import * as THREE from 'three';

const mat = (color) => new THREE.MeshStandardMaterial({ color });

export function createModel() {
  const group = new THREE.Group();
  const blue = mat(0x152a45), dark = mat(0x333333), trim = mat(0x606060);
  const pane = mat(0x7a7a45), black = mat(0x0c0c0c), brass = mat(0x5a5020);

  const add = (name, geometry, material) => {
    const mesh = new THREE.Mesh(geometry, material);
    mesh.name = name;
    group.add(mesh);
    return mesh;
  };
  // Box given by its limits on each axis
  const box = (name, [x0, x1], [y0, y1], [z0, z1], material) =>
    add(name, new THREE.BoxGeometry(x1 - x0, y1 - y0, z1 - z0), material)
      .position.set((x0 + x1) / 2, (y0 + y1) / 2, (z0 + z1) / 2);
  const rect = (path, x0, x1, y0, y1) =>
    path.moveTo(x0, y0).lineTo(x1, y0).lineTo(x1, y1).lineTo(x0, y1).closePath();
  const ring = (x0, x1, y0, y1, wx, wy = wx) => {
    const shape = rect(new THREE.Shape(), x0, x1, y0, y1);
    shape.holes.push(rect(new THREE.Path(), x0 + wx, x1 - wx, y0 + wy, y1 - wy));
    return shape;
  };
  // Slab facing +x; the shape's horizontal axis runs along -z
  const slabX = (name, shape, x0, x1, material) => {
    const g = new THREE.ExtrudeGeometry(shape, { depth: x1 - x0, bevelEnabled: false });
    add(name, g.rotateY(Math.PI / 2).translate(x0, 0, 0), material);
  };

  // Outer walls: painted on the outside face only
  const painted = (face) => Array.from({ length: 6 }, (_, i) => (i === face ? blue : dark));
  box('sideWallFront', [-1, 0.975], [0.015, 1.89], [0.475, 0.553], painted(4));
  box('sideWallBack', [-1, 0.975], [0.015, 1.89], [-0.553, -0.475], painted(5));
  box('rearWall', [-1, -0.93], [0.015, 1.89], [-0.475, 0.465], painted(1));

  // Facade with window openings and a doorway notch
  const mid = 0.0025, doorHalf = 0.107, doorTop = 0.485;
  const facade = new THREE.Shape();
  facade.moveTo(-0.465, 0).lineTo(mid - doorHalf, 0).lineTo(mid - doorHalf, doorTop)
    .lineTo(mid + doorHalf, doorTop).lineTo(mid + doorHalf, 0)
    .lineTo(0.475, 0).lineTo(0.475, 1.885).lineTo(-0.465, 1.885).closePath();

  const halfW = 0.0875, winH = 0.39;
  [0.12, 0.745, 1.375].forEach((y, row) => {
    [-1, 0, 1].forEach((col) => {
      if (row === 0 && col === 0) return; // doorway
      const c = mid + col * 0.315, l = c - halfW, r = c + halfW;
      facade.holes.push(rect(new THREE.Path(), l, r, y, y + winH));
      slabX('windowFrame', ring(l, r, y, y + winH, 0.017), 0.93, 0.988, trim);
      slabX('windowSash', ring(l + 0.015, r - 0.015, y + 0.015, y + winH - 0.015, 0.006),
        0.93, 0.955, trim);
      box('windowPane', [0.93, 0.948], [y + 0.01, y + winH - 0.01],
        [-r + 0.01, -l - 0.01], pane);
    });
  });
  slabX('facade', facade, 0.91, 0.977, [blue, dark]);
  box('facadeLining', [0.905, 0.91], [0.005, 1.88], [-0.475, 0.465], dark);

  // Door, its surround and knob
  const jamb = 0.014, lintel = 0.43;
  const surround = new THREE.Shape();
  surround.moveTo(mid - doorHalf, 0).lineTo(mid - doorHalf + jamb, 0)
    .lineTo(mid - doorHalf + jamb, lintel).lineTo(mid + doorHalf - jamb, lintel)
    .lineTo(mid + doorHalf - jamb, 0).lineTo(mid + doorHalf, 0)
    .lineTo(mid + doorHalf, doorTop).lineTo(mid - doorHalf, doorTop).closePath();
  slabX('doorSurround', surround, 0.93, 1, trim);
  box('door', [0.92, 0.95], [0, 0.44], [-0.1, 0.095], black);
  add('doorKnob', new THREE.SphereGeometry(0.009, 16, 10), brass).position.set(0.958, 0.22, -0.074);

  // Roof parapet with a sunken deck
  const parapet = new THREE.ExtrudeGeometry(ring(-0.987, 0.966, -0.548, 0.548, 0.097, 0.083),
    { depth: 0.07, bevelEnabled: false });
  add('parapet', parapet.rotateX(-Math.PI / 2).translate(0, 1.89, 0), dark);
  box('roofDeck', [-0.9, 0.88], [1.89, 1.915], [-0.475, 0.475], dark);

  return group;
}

Exercise instructions
Each of the records is to be written out again exactly.

Task response
import * as THREE from 'three';

const mat = (color) => new THREE.MeshStandardMaterial({ color });

export function createModel() {
  const group = new THREE.Group();
  const blue = mat(0x152a45), dark = mat(0x333333), trim = mat(0x606060);
  const pane = mat(0x7a7a45), black = mat(0x0c0c0c), brass = mat(0x5a5020);

  const add = (name, geometry, material) => {
    const mesh = new THREE.Mesh(geometry, material);
    mesh.name = name;
    group.add(mesh);
    return mesh;
  };
  // Box given by its limits on each axis
  const box = (name, [x0, x1], [y0, y1], [z0, z1], material) =>
    add(name, new THREE.BoxGeometry(x1 - x0, y1 - y0, z1 - z0), material)
      .position.set((x0 + x1) / 2, (y0 + y1) / 2, (z0 + z1) / 2);
  const rect = (path, x0, x1, y0, y1) =>
    path.moveTo(x0, y0).lineTo(x1, y0).lineTo(x1, y1).lineTo(x0, y1).closePath();
  const ring = (x0, x1, y0, y1, wx, wy = wx) => {
    const shape = rect(new THREE.Shape(), x0, x1, y0, y1);
    shape.holes.push(rect(new THREE.Path(), x0 + wx, x1 - wx, y0 + wy, y1 - wy));
    return shape;
  };
  // Slab facing +x; the shape's horizontal axis runs along -z
  const slabX = (name, shape, x0, x1, material) => {
    const g = new THREE.ExtrudeGeometry(shape, { depth: x1 - x0, bevelEnabled: false });
    add(name, g.rotateY(Math.PI / 2).translate(x0, 0, 0), material);
  };

  // Outer walls: painted on the outside face only
  const painted = (face) => Array.from({ length: 6 }, (_, i) => (i === face ? blue : dark));
  box('sideWallFront', [-1, 0.975], [0.015, 1.89], [0.475, 0.553], painted(4));
  box('sideWallBack', [-1, 0.975], [0.015, 1.89], [-0.553, -0.475], painted(5));
  box('rearWall', [-1, -0.93], [0.015, 1.89], [-0.475, 0.465], painted(1));

  // Facade with window openings and a doorway notch
  const mid = 0.0025, doorHalf = 0.107, doorTop = 0.485;
  const facade = new THREE.Shape();
  facade.moveTo(-0.465, 0).lineTo(mid - doorHalf, 0).lineTo(mid - doorHalf, doorTop)
    .lineTo(mid + doorHalf, doorTop).lineTo(mid + doorHalf, 0)
    .lineTo(0.475, 0).lineTo(0.475, 1.885).lineTo(-0.465, 1.885).closePath();

  const halfW = 0.0875, winH = 0.39;
  [0.12, 0.745, 1.375].forEach((y, row) => {
    [-1, 0, 1].forEach((col) => {
      if (row === 0 && col === 0) return; // doorway
      const c = mid + col * 0.315, l = c - halfW, r = c + halfW;
      facade.holes.push(rect(new THREE.Path(), l, r, y, y + winH));
      slabX('windowFrame', ring(l, r, y, y + winH, 0.017), 0.93, 0.988, trim);
      slabX('windowSash', ring(l + 0.015, r - 0.015, y + 0.015, y + winH - 0.015, 0.006),
        0.93, 0.955, trim);
      box('windowPane', [0.93, 0.948], [y + 0.01, y + winH - 0.01],
        [-r + 0.01, -l - 0.01], pane);
    });
  });
  slabX('facade', facade, 0.91, 0.977, [blue, dark]);
  box('facadeLining', [0.905, 0.91], [0.005, 1.88], [-0.475, 0.465], dark);

  // Door, its surround and knob
  const jamb = 0.014, lintel = 0.43;
  const surround = new THREE.Shape();
  surround.moveTo(mid - doorHalf, 0).lineTo(mid - doorHalf + jamb, 0)
    .lineTo(mid - doorHalf + jamb, lintel).lineTo(mid + doorHalf - jamb, lintel)
    .lineTo(mid + doorHalf - jamb, 0).lineTo(mid + doorHalf, 0)
    .lineTo(mid + doorHalf, doorTop).lineTo(mid - doorHalf, doorTop).closePath();
  slabX('doorSurround', surround, 0.93, 1, trim);
  box('door', [0.92, 0.95], [0, 0.44], [-0.1, 0.095], black);
  add('doorKnob', new THREE.SphereGeometry(0.009, 16, 10), brass).position.set(0.958, 0.22, -0.074);

  // Roof parapet with a sunken deck
  const parapet = new THREE.ExtrudeGeometry(ring(-0.987, 0.966, -0.548, 0.548, 0.097, 0.083),
    { depth: 0.07, bevelEnabled: false });
  add('parapet', parapet.rotateX(-Math.PI / 2).translate(0, 1.89, 0), dark);
  box('roofDeck', [-0.9, 0.88], [1.89, 1.915], [-0.475, 0.475], dark);

  return group;
}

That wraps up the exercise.